# [Required action]
Wherever the word "name" turns up in a line of the entries, copy that line.

• • • • • • •

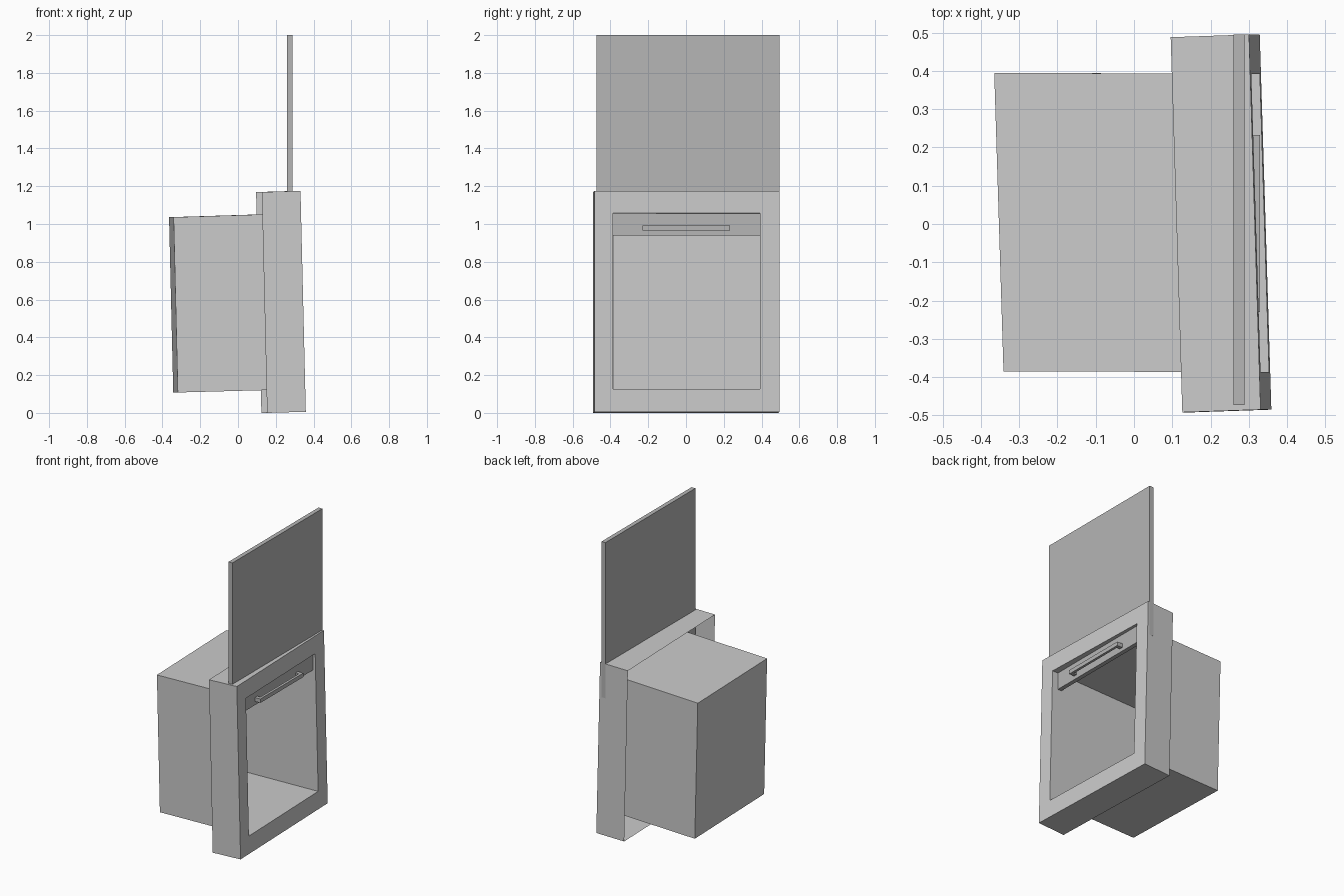
import bpy, bmesh

if "Cube" in bpy.data.objects:
    bpy.data.objects.remove(bpy.data.objects["Cube"])


def material(name, rgb):
    m = bpy.data.materials.new(name)
    m.diffuse_color = (*rgb, 1)
    m.use_nodes = True
    m.node_tree.nodes["Principled BSDF"].inputs["Base Color"].default_value = m.diffuse_color
    return m


shell_grey = material("shell_grey", (0.56, 0.56, 0.56))
door_grey = material("door_grey", (0.465, 0.465, 0.465))
pale = material("pale_back", (0.9, 0.875, 0.885))


def finish(name, bm, mat):
    bmesh.ops.recalc_face_normals(bm, faces=bm.faces)
    me = bpy.data.meshes.new(name)
    bm.to_mesh(me)
    bm.free()
    ob = bpy.data.objects.new(name, me)
    me.materials.append(mat)
    bpy.context.collection.objects.link(ob)
    return ob


def tilt_x(u, y, z):
    # the housing leans back slightly and is turned slightly
    return 0.344 + u - 0.024 * z - 0.031 * y


def rect(u, y0, y1, z0, z1):
    return [(tilt_x(u, y, z), y, z)
            for y, z in ((y0, z0), (y1, z0), (y1, z1), (y0, z1))]


def loft(name, rings, mat, cap=False):
    bm = bmesh.new()
    loops = [[bm.verts.new(p) for p in r] for r in rings]
    for a, b in zip(loops, loops[1:]):
        for i in range(4):
            j = (i + 1) % 4
            bm.faces.new((a[i], a[j], b[j], b[i]))
    if cap:
        bm.faces.new(loops[-1])
    return finish(name, bm, mat)


def add_box(bm, lo, hi):
    geo = bmesh.ops.create_cube(bm, size=1)["verts"]
    for v in geo:
        v.co = [(a + b) / 2 + c * (b - a) for a, b, c in zip(lo, hi, v.co)]


# frame: outer side walls and front plate with opening, open at the back
opening = rect(0, -0.387, 0.392, 0.126, 1.057)
frame_front = rect(0, -0.485, 0.495, 0.006, 1.175)
frame_back = rect(-0.205, -0.492, 0.488, 0.0, 1.169)
loft("front_frame", [frame_back, frame_front, opening], shell_grey)

# chamber walls running back from the opening
chamber_back = rect(-0.672, -0.385, 0.395, 0.108, 1.036)
loft("chamber_walls", [opening, chamber_back], shell_grey)

# pale back wall of the chamber
loft("chamber_back", [chamber_back], pale, cap=True)

# upright sliding door, raised
bm = bmesh.new()
add_box(bm, (0.26, -0.473, 0.94), (0.289, 0.495, 2.0))
finish("sliding_door", bm, door_grey)

# door handle: bar on two end posts
bm = bmesh.new()
add_box(bm, (0.312, -0.23, 0.965), (0.329, 0.232, 0.992))
for y in (-0.23, 0.207):
    add_box(bm, (0.287, y, 0.965), (0.313, y + 0.025, 0.992))
finish("door_handle", bm, door_grey)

• • • • • • •

# [Written solution]
def material(name, rgb):
    m = bpy.data.materials.new(name)
def finish(name, bm, mat):
    me = bpy.data.meshes.new(name)
    ob = bpy.data.objects.new(name, me)
def loft(name, rings, mat, cap=False):
    return finish(name, bm, mat)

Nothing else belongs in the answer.